Before writing your resume or combing the classifieds, take time for self-assessment. Write down your personal as well as your occupational strengths. Recognize the importance of your many life roles: your intimate relationships, your family, your children, your church, and your community. While you identify with your occupation when dealing with the world, remind yourself that any job is far less central to the real you than are the people you love. We tend to buy into our society's mantra that material success is the ultimate goal and the only road to freedom and happiness.
While having plenty of money never hurt anyone, in itself, it cannot be allowed to become our core value without jeopardizing what it really means to be human: to be connected, to care about others, to give of ourselves in order to participate in meaningful, satisfying relationships, the essence of a successful life. For the next few weeks, you may need to concentrate most of your energies on finding work. But in the process, hold on to the important people in your life.
Unemployment is traumatic but usually temporary (although it may feel as if it's going to last forever). Cultivating other aspects of your individuality will not only sustain your belief in your own value as you plod through the often degrading search for work, but will also ensure that when the job search is successfully completed that you still have a meaningful life and exhilarating relationships to enjoy.
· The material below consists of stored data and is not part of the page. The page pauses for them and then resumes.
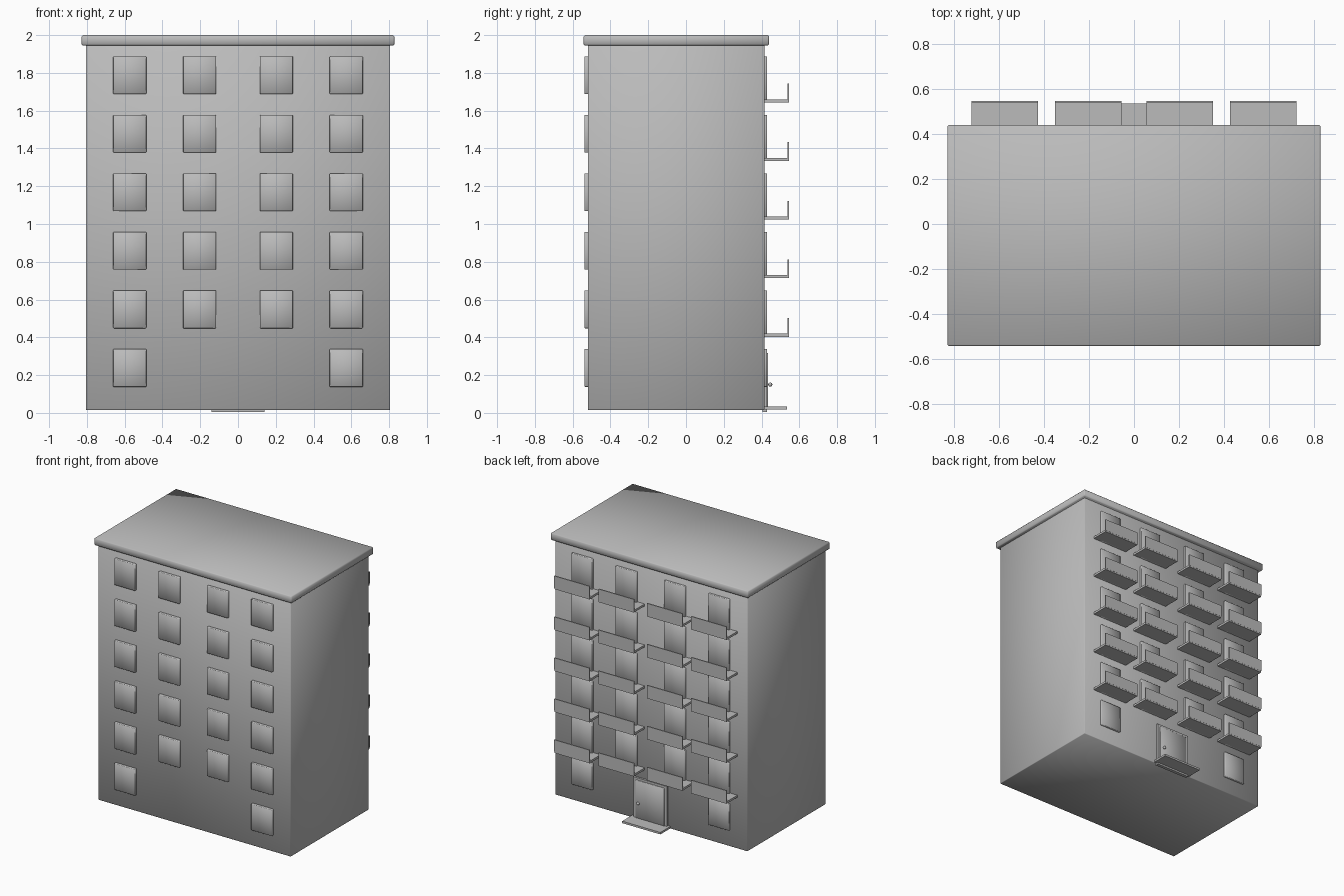
import bpy

default = bpy.data.objects.get("Cube")
if default:
    bpy.data.objects.remove(default, do_unlink=True)

plaster = bpy.data.materials.new("plaster_grey")
plaster.use_nodes = True
GREY = (0.5, 0.5, 0.5, 1.0)
plaster.diffuse_color = GREY
plaster.node_tree.nodes["Principled BSDF"].inputs["Base Color"].default_value = GREY


def box(name, x, y, z, bevel=0.0):
    """Box from (min, max) ranges; a small bevel softens the smooth shading."""
    spans = (x, y, z)
    bpy.ops.mesh.primitive_cube_add(size=1, location=[sum(s) / 2 for s in spans])
    ob = bpy.context.object
    ob.name = name
    ob.scale = [s[1] - s[0] for s in spans]
    bpy.ops.object.transform_apply(location=False, rotation=False, scale=True)
    ob.data.materials.append(plaster)
    if bevel:
        mod = ob.modifiers.new("soft_edges", "BEVEL")
        mod.width = bevel
        mod.segments = 1
        bpy.ops.object.shade_smooth()
    return ob


FRONT, BACK = -0.52, 0.415
COLUMNS = (-0.573, -0.203, 0.203, 0.573)
HALF = 0.0875           # half width of windows and balcony doors
FLOOR = 0.31            # storey height

# Main block and roof slab
box("walls", (-0.806, 0.806), (FRONT, BACK), (0.015, 1.95), 0.004)
box("roof", (-0.828, 0.828), (-0.542, 0.44), (1.945, 2.0), 0.007)

for floor in range(6):
    sill = 0.138 + floor * FLOOR
    top = sill + 0.2
    for i, cx in enumerate(COLUMNS):
        span = (cx - HALF, cx + HALF)
        tag = f"{floor}_{i}"
        outer = i in (0, 3)
        # Front windows: the ground floor has only the outer ones
        if floor or outer:
            box("front_window_" + tag, span, (FRONT - 0.018, FRONT + 0.01), (sill, top), 0.003)
        if floor == 0:
            if outer:
                box("back_window_" + tag, span, (BACK - 0.01, BACK + 0.015), (sill, top), 0.003)
            continue
        # Balcony with its door, floor slab and thin parapet
        box("balcony_door_" + tag, span, (BACK - 0.01, BACK + 0.015), (sill - 0.045, top), 0.003)
        mid = cx + (0 if outer else 0.0)
        width = (mid - 0.148, mid + 0.148)
        deck = sill - 0.045
        box("balcony_slab_" + tag, width, (BACK - 0.01, 0.545), (deck, deck + 0.016))
        box("balcony_parapet_" + tag, width, (0.538, 0.546), (deck + 0.01, deck + 0.1))

# Entrance: frame, leaf, knob and doorstep
box("entrance_frame", (-0.14, 0.14), (BACK - 0.01, BACK + 0.015), (0.005, 0.335))
box("entrance_door", (-0.12, 0.12), (BACK, BACK + 0.02), (0.02, 0.318), 0.003)
box("doorstep", (-0.16, 0.16), (BACK - 0.005, 0.535), (0.018, 0.033))
bpy.ops.mesh.primitive_uv_sphere_add(segments=16, ring_count=8, radius=0.011,
                                     location=(0.09, BACK + 0.031, 0.15))
knob = bpy.context.object
knob.name = "door_knob"
knob.data.materials.append(plaster)
bpy.ops.object.shade_smooth()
A Licensed Psychologist and Rehabilitation Counselor, Dr. Bola developed emotional coping strategies and job search skills for clients and has served as a recognized Vocational Expert in court. Visit her at: http://www.unemploymentblues.com